The (un)reading of Salman Rushdie's The satanic verses
This paper explores the issue of Rushdie’s “vexing” translational endeavor in his novel The Satanic Verses. Rushdie, I argue, “vexes” the reader by playing upon the idea of translating one language game (dream) into another (reality). The misinterpretations that underlie this translational endeavor emerges, I argue, from the incommensurability of different language games which Rushdie attempts at bridge. However, this translational endeavor is usually read separately by critics. Rushdie’s desire to conduct a simultaneous deconstruction founders and fails to establish a ground common for both. My argument progresses in three sections: the first focuses on the notion of mutations and metamorphoses happening in the plot (real) and sub-plot (dream) of the novel both of which echo, as well as, overshadow one another in attempting to establish a common ground for the other. Second, I contend with the religious subtext and the charge of blasphemy (a point which is analogous to the issue of “original” and “translation”). Finally, I look at Rushdie’s idea of polyglot “Indianness” which is tied to the exploration of the hybrid nature of the South Asian migrants in Britain. All of the three sections explore the arbitrary relationship of signifiers with the signifieds that result in a partial transformation (instead of translation) of one text (language game) into another.
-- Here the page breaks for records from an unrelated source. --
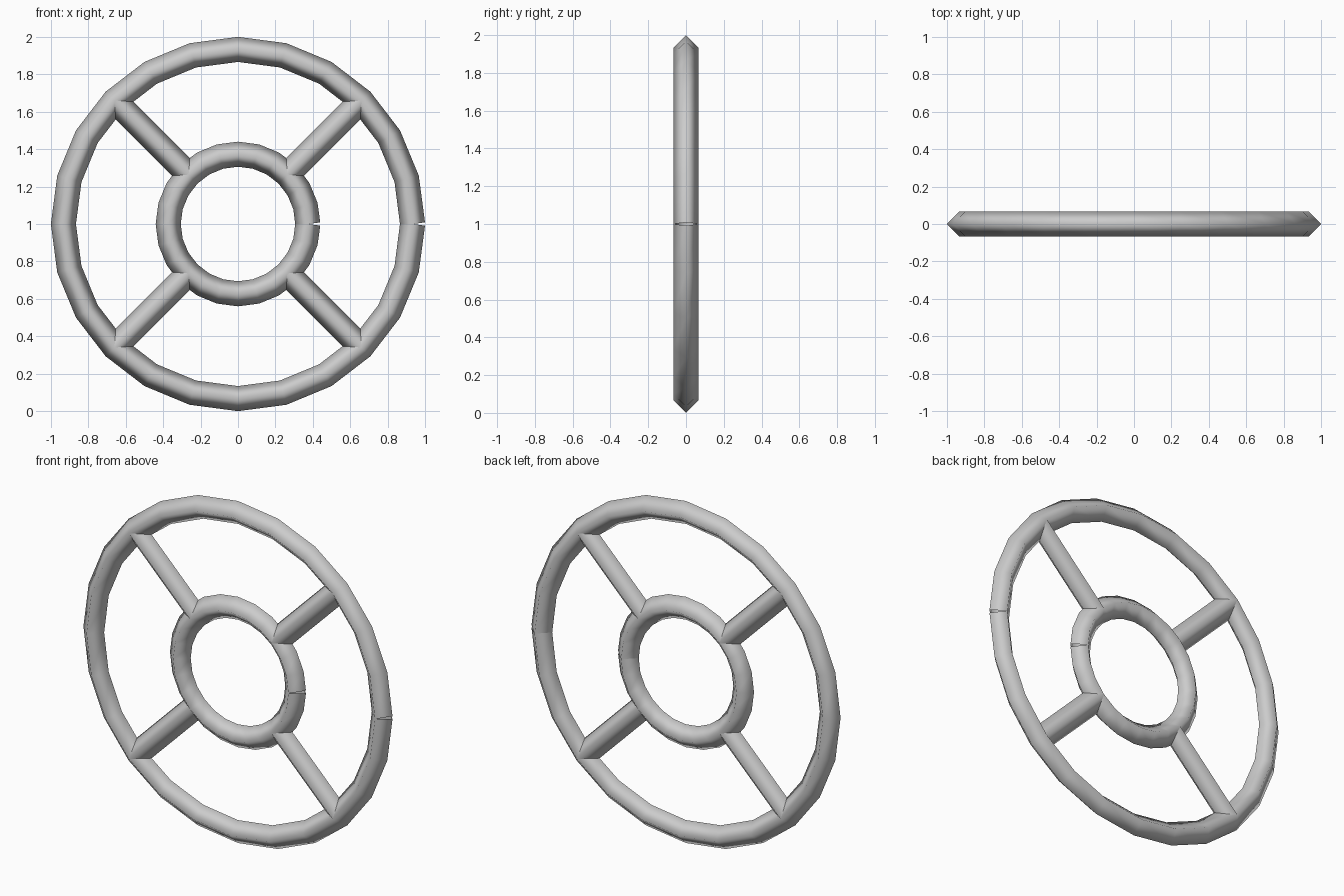
import bpy, bmesh, math
from mathutils import Vector

if "Cube" in bpy.data.objects:
    bpy.data.objects.remove(bpy.data.objects["Cube"])

TUBE = 0.067      # half-width of the diamond section
OUTER = 0.933     # centreline radius of the rim
INNER = 0.373     # centreline radius of the hub ring
SEGMENTS = 24
CENTRE = Vector((0, 0, 1))
DEPTH = Vector((0, 1, 0))

grey = bpy.data.materials.new("light_grey")
grey.diffuse_color = (0.6, 0.6, 0.6, 1)
grey.use_nodes = True
grey.node_tree.nodes["Principled BSDF"].inputs["Base Color"].default_value = grey.diffuse_color


def polar(radius, angle):
    return CENTRE + Vector((math.cos(angle), 0, math.sin(angle))) * radius


def tube(name, path):
    """Sweep a four-sided section along an open path in the XZ plane."""
    bm = bmesh.new()
    sections = []
    last = len(path) - 1
    for i, p in enumerate(path):
        before = (p - path[i - 1]).normalized() if i > 0 else Vector()
        after = (path[i + 1] - p).normalized() if i < last else Vector()
        side = DEPTH.cross((before + after).normalized())
        sections.append([bm.verts.new(p + d * TUBE)
                         for d in (side, DEPTH, -side, -DEPTH)])
    for a, b in zip(sections, sections[1:]):
        for j in range(4):
            k = (j + 1) % 4
            bm.faces.new((a[j], a[k], b[k], b[j])).smooth = True
    mesh = bpy.data.meshes.new(name)
    bm.to_mesh(mesh)
    bm.free()
    mesh.materials.append(grey)
    obj = bpy.data.objects.new(name, mesh)
    bpy.context.collection.objects.link(obj)


# Rim and hub ring, each with a thin open seam on the right
for name, radius in (("outer_rim", OUTER), ("hub_ring", INNER)):
    tube(name, [polar(radius, 2 * math.pi * i / SEGMENTS)
                for i in range(SEGMENTS + 1)])

# Four diagonal spokes running between the ring centrelines
for i in range(4):
    angle = math.radians(45 + 90 * i)
    tube(f"spoke_{i + 1}", [polar(INNER, angle), polar(OUTER, angle)])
Rushdie extensively deploys this trope of translation to “vex” the reader throughout his narrative in The Satanic Verses.